During Hamilton's original trial, the court was told how the girl - who cannot be named - had been admitted to Edinburgh's Royal Hospital for Sick Children on several occasions.
In March 2000, the girl suffered a stroke and doctors found high levels of sodium in her bloodstream, which they believed could only have been administered deliberately.
Hamilton, who always denied giving the girl an overdose, said she first heard of salt poisoning when the child was in hospital.
"That's when our nightmare began," she said.
"The child is lying upstairs, possibly dying, we'd been told to get family up, etc, and then they hit us with this.
"I just kept thinking this isn't real. But it was real and I got questioned, questioned and questioned by two policemen.
"I can't remember much of it because I was in shock and I just wanted to see the child."
Hamilton said the child developed a condition where her sodium level increased when she had sickness and diarrhoea.
She added: "It kept going up and myself and my husband asked on a lot of occasions why it was going up and they told us it was an enigma."
'Want the truth'
Hamilton said there were parallels between her case and that of Ian and Angela Gay.
"There are other cases I've heard of and another two cases that I know are waiting to go to trial.
"If our case or the Gay case can help anyone else then that's what I want.
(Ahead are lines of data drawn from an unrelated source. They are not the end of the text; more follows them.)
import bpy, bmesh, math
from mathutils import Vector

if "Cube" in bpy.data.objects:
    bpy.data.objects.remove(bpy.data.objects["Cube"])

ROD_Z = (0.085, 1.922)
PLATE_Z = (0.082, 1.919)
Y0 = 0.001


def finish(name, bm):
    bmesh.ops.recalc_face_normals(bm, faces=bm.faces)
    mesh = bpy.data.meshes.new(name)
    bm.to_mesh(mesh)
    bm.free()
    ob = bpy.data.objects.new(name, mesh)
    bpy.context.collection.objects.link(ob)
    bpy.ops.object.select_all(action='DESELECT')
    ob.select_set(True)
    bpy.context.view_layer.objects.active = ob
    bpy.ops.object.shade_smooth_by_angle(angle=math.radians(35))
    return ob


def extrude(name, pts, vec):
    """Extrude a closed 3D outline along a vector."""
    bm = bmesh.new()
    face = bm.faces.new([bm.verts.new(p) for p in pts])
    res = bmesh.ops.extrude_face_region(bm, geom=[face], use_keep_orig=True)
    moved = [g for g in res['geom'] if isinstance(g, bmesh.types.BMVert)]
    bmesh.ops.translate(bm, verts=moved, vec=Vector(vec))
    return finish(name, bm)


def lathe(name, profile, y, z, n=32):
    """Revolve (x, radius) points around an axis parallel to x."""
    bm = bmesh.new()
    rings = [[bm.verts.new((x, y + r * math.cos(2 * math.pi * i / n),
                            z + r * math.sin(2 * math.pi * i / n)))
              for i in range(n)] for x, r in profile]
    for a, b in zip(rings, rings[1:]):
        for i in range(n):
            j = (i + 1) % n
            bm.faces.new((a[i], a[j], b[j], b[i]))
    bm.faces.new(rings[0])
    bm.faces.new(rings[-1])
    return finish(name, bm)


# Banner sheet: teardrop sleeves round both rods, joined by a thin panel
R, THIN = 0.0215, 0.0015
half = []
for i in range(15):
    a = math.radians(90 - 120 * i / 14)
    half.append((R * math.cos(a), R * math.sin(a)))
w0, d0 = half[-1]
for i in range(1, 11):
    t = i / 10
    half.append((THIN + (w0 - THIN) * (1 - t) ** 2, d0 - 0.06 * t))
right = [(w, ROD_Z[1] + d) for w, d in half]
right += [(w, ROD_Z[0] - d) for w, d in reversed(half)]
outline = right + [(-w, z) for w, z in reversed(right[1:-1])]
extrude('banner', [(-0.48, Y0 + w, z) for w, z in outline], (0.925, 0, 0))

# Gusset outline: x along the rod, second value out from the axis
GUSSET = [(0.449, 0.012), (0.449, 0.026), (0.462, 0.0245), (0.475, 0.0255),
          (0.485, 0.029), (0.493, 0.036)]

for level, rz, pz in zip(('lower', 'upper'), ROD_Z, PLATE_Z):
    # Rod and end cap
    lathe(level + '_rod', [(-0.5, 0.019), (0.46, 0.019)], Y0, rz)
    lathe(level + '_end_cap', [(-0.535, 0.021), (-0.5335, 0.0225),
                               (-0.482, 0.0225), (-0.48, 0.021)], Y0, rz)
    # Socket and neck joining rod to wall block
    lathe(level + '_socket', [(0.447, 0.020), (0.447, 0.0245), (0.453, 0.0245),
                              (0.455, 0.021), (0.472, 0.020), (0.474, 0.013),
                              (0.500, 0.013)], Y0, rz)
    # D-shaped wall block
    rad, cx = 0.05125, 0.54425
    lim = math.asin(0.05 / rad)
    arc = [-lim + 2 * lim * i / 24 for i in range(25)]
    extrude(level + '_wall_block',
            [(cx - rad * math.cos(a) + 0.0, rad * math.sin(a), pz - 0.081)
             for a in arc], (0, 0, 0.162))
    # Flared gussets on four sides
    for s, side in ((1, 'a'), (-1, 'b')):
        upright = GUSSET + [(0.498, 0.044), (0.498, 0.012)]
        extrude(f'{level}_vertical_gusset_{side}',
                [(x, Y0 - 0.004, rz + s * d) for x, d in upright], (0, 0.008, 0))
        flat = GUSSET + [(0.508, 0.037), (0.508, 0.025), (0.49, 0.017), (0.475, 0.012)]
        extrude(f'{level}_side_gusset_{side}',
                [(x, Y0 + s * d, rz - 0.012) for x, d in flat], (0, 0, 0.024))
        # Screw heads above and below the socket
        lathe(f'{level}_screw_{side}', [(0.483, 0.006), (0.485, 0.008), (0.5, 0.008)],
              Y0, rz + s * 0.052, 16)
I want the truth, I just want an answer.
"Hopefully now we've got that answer and I get my appeal, we get our life back, the child gets to know the truth and we can start again."